Political and military analysts, referring to disputed reports of the Chechen leader's killing, said the death of Russia's public enemy No. 1 would hold both benefits and dangers for President Boris Yeltsin as he seeks re-election and any boost to the peace process in Chechnya would not be felt quickly.


Yeltsin would be able to trumpet a major victory for himself and his army and hope that the backbone of rebel resistance had finally been broken.


But the Russian analysts said they expected a power struggle among the rebels, which would dim hopes of an immediate breakthrough in the peace process and any revenge attacks could undermine the gains Yeltsin hoped to make.

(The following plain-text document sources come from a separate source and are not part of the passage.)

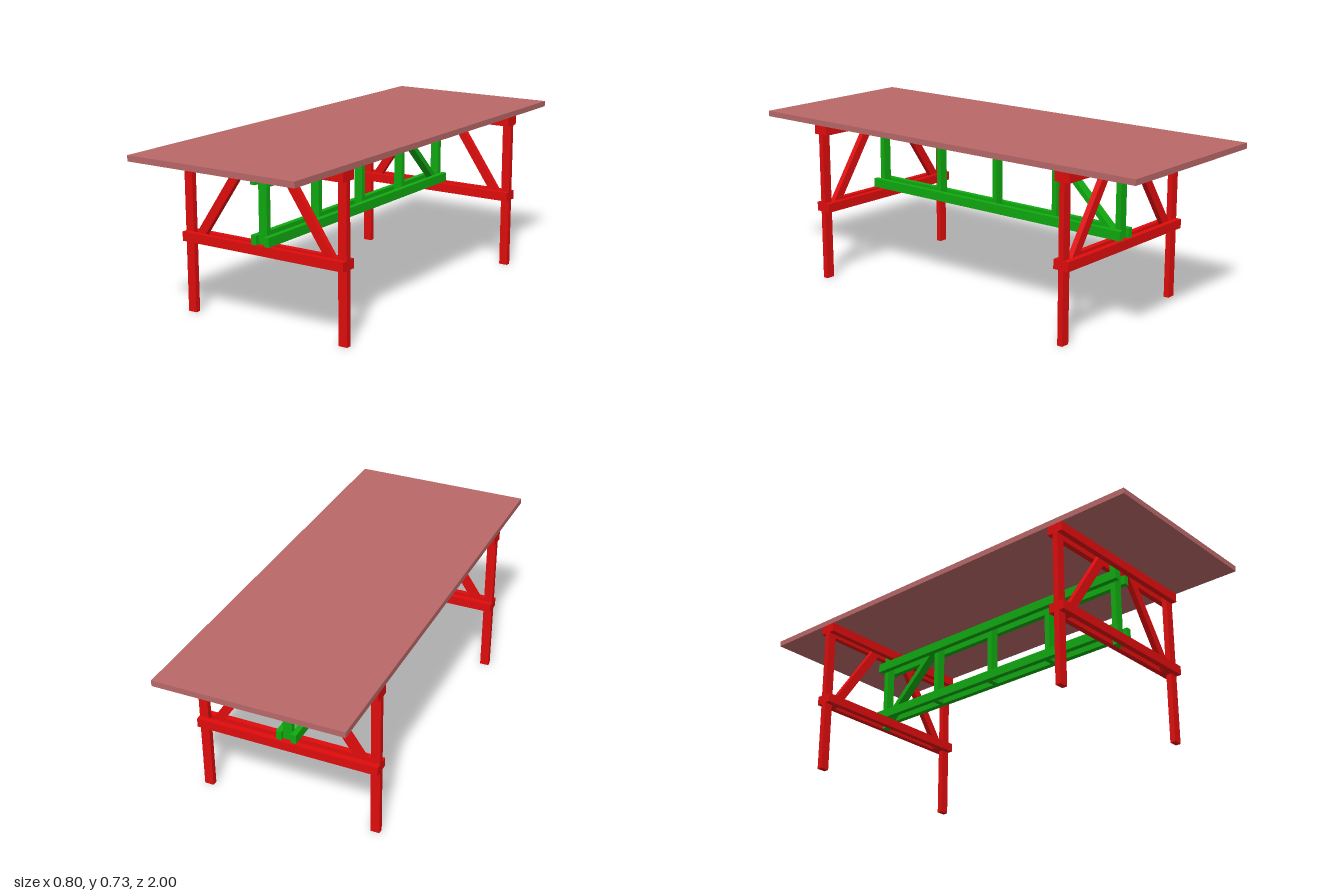
import * as THREE from 'three';

const RED = new THREE.MeshStandardMaterial({ color: 0xe00c0c });
const GREEN = new THREE.MeshStandardMaterial({ color: 0x10aa10 });
const TOP = new THREE.MeshStandardMaterial({ color: 0xb96868 });
const T = 0.024; // board thickness
const W = 0.04; // board width

// Box given by its centre in x and z and its y range
function board(name, material, w, d, x, y0, y1, z) {
  const mesh = new THREE.Mesh(new THREE.BoxGeometry(w, y1 - y0, d), material);
  mesh.position.set(x, (y0 + y1) / 2, z);
  mesh.name = name;
  return mesh;
}

// Slanted board with level ends; u is the horizontal centre, half its half width
function brace(name, material, u0, y0, u1, y1, half, depth) {
  const shape = new THREE.Shape([
    new THREE.Vector2(u0 - half, y0), new THREE.Vector2(u0 + half, y0),
    new THREE.Vector2(u1 + half, y1), new THREE.Vector2(u1 - half, y1),
  ]);
  const geometry = new THREE.ExtrudeGeometry(shape, { depth, bevelEnabled: false });
  geometry.translate(0, 0, -depth / 2);
  const mesh = new THREE.Mesh(geometry, material);
  mesh.name = name;
  return mesh;
}

// Trestle: legs and braces sandwiched between paired cross rails
function trestle(name, z) {
  const g = new THREE.Group();
  g.name = name;
  g.position.z = z;
  for (const s of [-1, 1]) {
    g.add(board('leg', RED, W, T, s * 0.38, 0, 0.7, 0));
    g.add(brace('legBrace', RED, s * 0.346, 0.31, s * 0.077, 0.7, 0.0235, T));
    g.add(board('upperRail', RED, 0.8, T, 0, 0.66, 0.7, s * T));
    g.add(board('lowerRail', RED, 0.8, T, 0, 0.31, 0.35, s * T));
  }
  g.add(board('centrePost', GREEN, W, T, 0, 0.31, 0.7, 0));
  return g;
}

export function createModel() {
  const model = new THREE.Group();
  model.name = 'trestleTable';
  model.add(board('tabletop', TOP, 0.8, 2, 0, 0.7, 0.725, 0));
  model.add(trestle('frontTrestle', 0.66));
  model.add(trestle('backTrestle', -0.667));

  // Long truss joining the trestles
  const truss = new THREE.Group();
  truss.name = 'truss';
  for (const s of [-1, 1]) {
    truss.add(board('upperStretcher', GREEN, T, 1.387, s * 0.032, 0.595, 0.635, 0));
    truss.add(board('lowerStretcher', GREEN, T, 1.387, s * 0.032, 0.35, 0.39, 0));
  }
  for (const z of [0.308, -0.017, -0.342]) {
    truss.add(board('trussPost', GREEN, W, T, 0, 0.35, 0.635, z));
  }
  // Diagonal at the back end, turned from the xy plane so +x becomes -z
  const diagonal = brace('trussBrace', GREEN, 0.657, 0.35, 0.357, 0.635, 0.016, W);
  diagonal.rotation.y = Math.PI / 2;
  truss.add(diagonal);
  model.add(truss);
  return model;
}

"I doubt there will be peace in Chechnya after Dudayev's death. At least he had a political idea, and a religious fanatic could take his place," Viktor Ilyukhin, head of parliament's security committee, said in a radio interview.


Even after Dudayev's reported death Sunday night or Monday morning, an assassination bid was launched on a senior pro-Russian official in Grozny on Tuesday. At least two people were killed in the attack.


"This war will go on with or without Dzhokhar Dudayev," said Sergei Markov, a political analyst at the Carnegie Endowment for International Peace.


"It would be a colossal victory. His death would split the rebels and could lead to people more inclined for compromise coming to the fore. This might reduce the level of fighting." But he said "terrorist actions" were unavoidable and would not be good for Yeltsin.


Andrei Kortunov, an independent analyst who heads the Russian Science Foundation, also said much would depend on how the rebels reacted to the inevitable confusion in their ranks, if Dudayev were really dead, and who replaced him.


"In one sense, it would be a big present for Yeltsin. None of the other rebel leaders has the charisma of Dudayev and those left could be more inclined for compromise," he said.


"Chechen resistance would be decapitated. But the war would go on because the resistance is like a headless chicken -- it just keeps going on and on. Some of the commanders are uncontrollable and would not want to stop fighting." One liberal Moscow politician said he believed Dudayev had been preparing to negotiate and saw only a bad outcome if he were confirmed dead.


"I am sure the death of Dzhokhar Dudayev is very dangerous for the development of the situation in Chechnya," Konstantin Borovoi, who visited Dudayev recently in hiding, said in a television interview.


"If nobody manages to concentrate power in their hands in Chechnya now -- and you understand there are field commanders, very independent people -- the structure of resistance may break down into many independent structures, forces and groups.


This, he said, could lead to a "Hezbollah-like" situation -- a reference to the guerrilla groups in the Middle East which have proved hard to control.


Pavel Felgengauer, a defense expert on the Segodnya newspaper, said much would depend on whether a moderate leader such as the rebels' chief commander Aslan Maskhadov or a radical such as Shamil Basayev, who led a bloody hostage-taking raid in the southern Russian town of Budyonnovsk last June, won power.


"If Dudayev is dead there will be a power struggle among the Chechen rebels. If Basayev wins he is likely to want to fight on and on. If Maskhadov wins, he seems more ready for compromise," Felgengauer said.


"No one knows who would win but in the immediate future it would mean disarray and that would dampen the prospects of any serious negotiations for some time."